| What is needed |
A bare number is required: the count of lines in the material below that hold the word "geom".

| Task inputs |
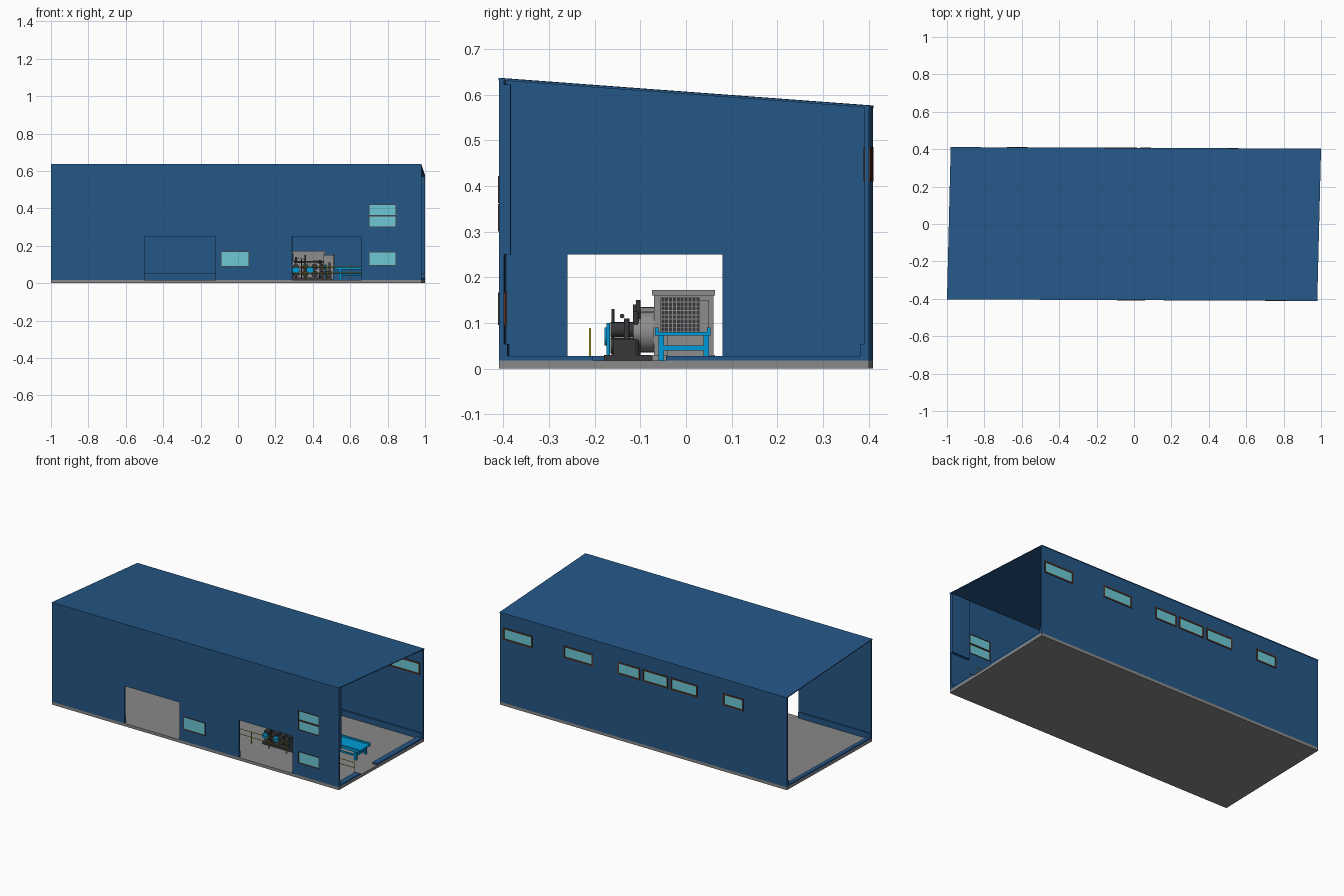
import bpy, bmesh, math
from mathutils import Matrix, Vector

if "Cube" in bpy.data.objects:
    bpy.data.objects.remove(bpy.data.objects["Cube"])


def mat(name, r, g, b):
    m = bpy.data.materials.new(name)
    m.diffuse_color = (r, g, b, 1)
    m.use_nodes = True
    m.node_tree.nodes["Principled BSDF"].inputs["Base Color"].default_value = m.diffuse_color
    return m


BLUE = mat("cladding_blue", 0.018, 0.095, 0.24)
CONC = mat("concrete_grey", 0.25, 0.25, 0.25)
GLASS = mat("glass_teal", 0.15, 0.58, 0.66)
BROWN = mat("frame_brown", 0.09, 0.035, 0.022)
GREY = mat("machine_grey", 0.27, 0.27, 0.27)
DARK = mat("dark_steel", 0.04, 0.04, 0.045)
CYAN = mat("bench_cyan", 0.0, 0.33, 0.68)
YELLOW = mat("rail_yellow", 0.55, 0.45, 0.02)

# the plan of the building is slightly skewed
SHEAR = Matrix(((0.99, 0.0247, 0, 0), (-0.004, 1, 0, 0), (0, 0, 1, 0), (0, 0, 0, 1)))


def finish(bm, name, m, skew=False):
    if skew:
        bm.transform(SHEAR)
    bmesh.ops.recalc_face_normals(bm, faces=bm.faces)
    me = bpy.data.meshes.new(name)
    bm.to_mesh(me)
    bm.free()
    me.materials.append(m)
    ob = bpy.data.objects.new(name, me)
    bpy.context.collection.objects.link(ob)
    return ob


def add_box(bm, x0, x1, y0, y1, z0, z1):
    mtx = Matrix.Translation(((x0 + x1) / 2, (y0 + y1) / 2, (z0 + z1) / 2)) @ \
        Matrix.Diagonal((x1 - x0, y1 - y0, z1 - z0, 1))
    bmesh.ops.create_cube(bm, size=1, matrix=mtx)


def boxes(name, m, items, skew=False):
    bm = bmesh.new()
    for it in items:
        add_box(bm, *it)
    return finish(bm, name, m, skew)


def rods(name, m, items, sides=14):
    """items: (start, end, radius)"""
    bm = bmesh.new()
    for a, b, r in items:
        a, b = Vector(a), Vector(b)
        rot = (b - a).to_track_quat('Z', 'Y').to_matrix().to_4x4()
        bmesh.ops.create_cone(bm, cap_ends=True, segments=sides, radius1=r, radius2=r,
                              depth=(b - a).length, matrix=Matrix.Translation((a + b) / 2) @ rot)
    ob = finish(bm, name, m)
    for p in ob.data.polygons:
        p.use_smooth = len(p.vertices) == 4
    for e in ob.data.edges:
        f = [p for p in ob.data.polygons if False]
    return ob


def roof_z(y):
    return 0.601 - 0.074 * y


def wall(name, along_x, at, thick, u0, u1, holes):
    """Wall under the sloping roof; holes are (u0, u1, z0, z1)."""
    us = sorted({u0, u1, *[h[0] for h in holes], *[h[1] for h in holes]})
    zs = sorted({0.018, 1.0, *[h[2] for h in holes], *[h[3] for h in holes]})
    bm = bmesh.new()

    def pt(u, z):
        y = at if along_x else u
        z = roof_z(y) if z == 1.0 else z
        return (u, at, z) if along_x else (at, u, z)
    grid = [[bm.verts.new(pt(u, z)) for z in zs] for u in us]
    for i in range(len(us) - 1):
        for j in range(len(zs) - 1):
            cu, cz = (us[i] + us[i + 1]) / 2, (zs[j] + zs[j + 1]) / 2
            if not any(h[0] < cu < h[1] and h[2] < cz < h[3] for h in holes):
                bm.faces.new((grid[i][j], grid[i + 1][j], grid[i + 1][j + 1], grid[i][j + 1]))
    bmesh.ops.delete(bm, geom=[v for v in bm.verts if not v.link_faces], context='VERTS')
    ext = bmesh.ops.extrude_face_region(bm, geom=bm.faces[:], use_keep_orig=True)
    d = Vector((0, thick, 0)) if along_x else Vector((thick, 0, 0))
    bmesh.ops.translate(bm, vec=d, verts=[v for v in ext['geom'] if isinstance(v, bmesh.types.BMVert)])
    return finish(bm, name, BLUE, True)


def windows(name, holes, y0, y1, t):
    """Glass pane and four frame bars in each hole."""
    boxes(name + "_glass", GLASS, [(a, b, y0 + .001, y1 - .001, c, d) for a, b, c, d in holes], True)
    bars = []
    for a, b, c, d in holes:
        p, q = y0 - .003, y1 + .003
        bars += [(a, b, p, q, c, c + t), (a, b, p, q, d - t, d),
                 (a, a + t, p, q, c, d), (b - t, b, p, q, c, d)]
    boxes(name + "_frames", BROWN, bars, True)


def unskew(holes, y):
    return [((a - .0247 * y) / .99, (b - .0247 * y) / .99, c, d) for a, b, c, d in holes]


# floor slab and roof
boxes("floor_slab", CONC, [(-1, 1, -.405, .405, 0, .018)], True)
roof = boxes("roof", BLUE, [(-1, 1, -.407, .407, 0, .005)], False)
for v in roof.data.vertices:
    v.co.z += roof_z(v.co.y)
roof.data.transform(SHEAR)

# long walls with doorways and windows
doors = unskew([(-.5, -.12, .018, .25), (.29, .66, .018, .25)], -.4)
front_win = unskew([(-.09, .06, .09, .17), (.7, .845, .095, .167),
                    (.7, .845, .30, .36), (.7, .845, .362, .422)], -.4)
back_win = unskew([(x0, x1, .41, .485) for x0, x1 in
                   ((.775, .978), (.356, .558), (.033, .185), (-.16, .015), (-.363, -.18), (-.68, -.54))], .4)
wall("front_wall", True, -.405, .01, -1, 1, doors + front_win)
wall("back_wall", True, .395, .01, -1, 1, back_win)
windows("front_window", front_win, -.405, -.395, .003)
windows("back_window", back_win, .395, .405, .008)
wall("partition_wall", False, -.10, .01, -.395, .395, [(-.26, .08, .028, .25)])

# low plinths inside the walls, kerbs across the open ends, corner piers
cuts = [-1, doors[0][0], doors[0][1], doors[1][0], doors[1][1], 1]
boxes("front_plinth", BLUE, [(cuts[i], cuts[i + 1], -.396, -.387, .018, .054) for i in (0, 2, 4)], True)
boxes("back_plinth", BLUE, [(-1, 1, .385, .396, .018, .054)], True)
boxes("end_kerbs", BLUE, [(-1, -.975, -.387, .385, .018, .028), (.965, 1, -.387, -.2, .018, .028),
                          (.965, 1, -.04, .385, .018, .028)], True)
boxes("upper_pier", BLUE, [(.875, 1, -.396, -.38, .25, .622)], True)

# machine housing with mesh guard
boxes("machine_housing", GREY, [(.295, .46, -.07, .06, .025, .165), (.285, .47, -.074, .064, .16, .172),
                                (.285, .47, -.074, .064, .018, .03), (.46, .51, -.04, .05, .02, .15)])
boxes("guard_back", DARK, [(.51, .512, -.055, .03, .08, .155)])
bars = [(.512, .515, -.055 + i * .0085 - .001, -.055 + i * .0085 + .001, .08, .155) for i in range(11)]
bars += [(.512, .515, -.055, .03, .08 + i * .0094 - .001, .08 + i * .0094 + .001) for i in range(9)]
boxes("guard_mesh", GREY, bars)

# drive drums, pumps and valves in front of the housing
rods("drive_drums", GREY, [((.33, -.07, .09), (.33, -.10, .09), .045), ((.42, -.07, .08), (.42, -.10, .08), .045),
                           ((.33, -.10, .09), (.33, -.115, .09), .03), ((.42, -.10, .08), (.42, -.115, .08), .03)], 24)
rods("motors", DARK, [((x, -.115, z), (x, -.165, z), .017) for x in (.31, .36, .41, .45) for z in (.05, .085)])
rods("pipes", DARK, [((.31, -.11, .03), (.31, -.11, .14), .006), ((.36, -.105, .03), (.36, -.105, .15), .005),
                     ((.44, -.11, .03), (.44, -.11, .125), .006), ((.30, -.14, .115), (.46, -.14, .115), .005),
                     ((.34, -.16, .02), (.34, -.16, .13), .003), ((.49, -.13, .02), (.49, -.13, .11), .006)])
boxes("machine_skid", DARK, [(.295, .5, -.18, -.075, .018, .03), (.47, .5, -.16, -.11, .03, .065)])
rods("handwheels", CYAN, [((x, -.172, .07), (x, -.178, .07), .02) for x in (.31, .385)] +
     [((.47, -.17, .02), (.47, -.17, .1), .004)])

# outfeed bench
legs = [(x, x + .014, y, y + .012, .018, .08) for x in (.54, .7, .84) for y in (-.06, .038)]
braces = [(x, x + .012, -.06, .05, .04, .05) for x in (.54, .7, .84)]
boxes("outfeed_bench", CYAN, legs + braces + [(.515, .875, -.065, .05, .072, .08),
      (.515, .875, -.068, -.06, .072, .09), (.515, .875, .046, .054, .072, .09),
      (.54, .85, -.057, -.05, .04, .05)])

# safety railing
posts = [((x, -.21, .018), (x, -.21, .088), .0025) for x in (.12, .24, .36, .48, .6, .72, .84, .95)]
rails = [((.12, -.21, z), (.95, -.21, z), .002) for z in (.055, .087)]
rods("safety_railing", YELLOW, posts + rails, 8)

# smooth round parts, keep sharp rims
for ob in bpy.data.objects:
    if ob.name in ("drive_drums", "motors", "pipes", "handwheels", "safety_railing"):
        bpy.ops.object.select_all(action='DESELECT')
        ob.select_set(True)
        bpy.context.view_layer.objects.active = ob
        bpy.ops.object.shade_smooth_by_angle(angle=math.radians(50))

| Answer area |
3